[Stored data]
▶

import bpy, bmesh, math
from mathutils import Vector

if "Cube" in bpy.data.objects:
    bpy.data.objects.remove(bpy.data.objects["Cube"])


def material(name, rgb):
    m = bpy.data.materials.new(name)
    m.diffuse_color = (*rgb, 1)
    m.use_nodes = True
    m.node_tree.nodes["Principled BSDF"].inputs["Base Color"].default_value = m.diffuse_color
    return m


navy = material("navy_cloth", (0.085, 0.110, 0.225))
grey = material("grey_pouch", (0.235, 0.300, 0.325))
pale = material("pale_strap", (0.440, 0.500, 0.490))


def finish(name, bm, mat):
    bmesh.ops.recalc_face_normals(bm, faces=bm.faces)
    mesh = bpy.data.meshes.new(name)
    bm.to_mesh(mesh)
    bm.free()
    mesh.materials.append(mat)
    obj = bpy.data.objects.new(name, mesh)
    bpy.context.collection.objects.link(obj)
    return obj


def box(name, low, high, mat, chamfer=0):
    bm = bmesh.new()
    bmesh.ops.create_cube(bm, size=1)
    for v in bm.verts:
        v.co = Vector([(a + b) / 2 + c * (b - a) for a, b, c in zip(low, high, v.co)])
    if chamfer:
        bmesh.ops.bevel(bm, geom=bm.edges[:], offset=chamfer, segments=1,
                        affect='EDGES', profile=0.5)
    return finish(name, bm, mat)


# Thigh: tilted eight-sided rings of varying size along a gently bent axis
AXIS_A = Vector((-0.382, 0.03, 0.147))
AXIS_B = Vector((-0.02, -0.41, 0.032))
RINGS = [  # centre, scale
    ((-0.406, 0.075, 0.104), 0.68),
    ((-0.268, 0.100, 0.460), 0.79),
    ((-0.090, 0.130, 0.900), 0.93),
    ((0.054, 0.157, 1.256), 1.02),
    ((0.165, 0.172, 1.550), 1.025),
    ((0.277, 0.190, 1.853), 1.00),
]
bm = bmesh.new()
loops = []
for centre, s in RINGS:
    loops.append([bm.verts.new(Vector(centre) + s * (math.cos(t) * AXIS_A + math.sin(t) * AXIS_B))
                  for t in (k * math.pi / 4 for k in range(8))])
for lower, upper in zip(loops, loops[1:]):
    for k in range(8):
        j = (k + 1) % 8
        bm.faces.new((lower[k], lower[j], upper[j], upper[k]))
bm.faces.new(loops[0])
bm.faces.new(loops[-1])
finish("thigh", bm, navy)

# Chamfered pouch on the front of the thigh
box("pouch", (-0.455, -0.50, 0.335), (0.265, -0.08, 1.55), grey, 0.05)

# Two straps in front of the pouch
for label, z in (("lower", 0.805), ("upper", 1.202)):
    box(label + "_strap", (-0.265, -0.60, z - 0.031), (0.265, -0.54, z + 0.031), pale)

◀

**Work item**
Pull out all lines containing the word "bmesh" from the entries above.

**Output of the task**
import bpy, bmesh, math
    bmesh.ops.recalc_face_normals(bm, faces=bm.faces)
    bm = bmesh.new()
    bmesh.ops.create_cube(bm, size=1)
        bmesh.ops.bevel(bm, geom=bm.edges[:], offset=chamfer, segments=1,
bm = bmesh.new()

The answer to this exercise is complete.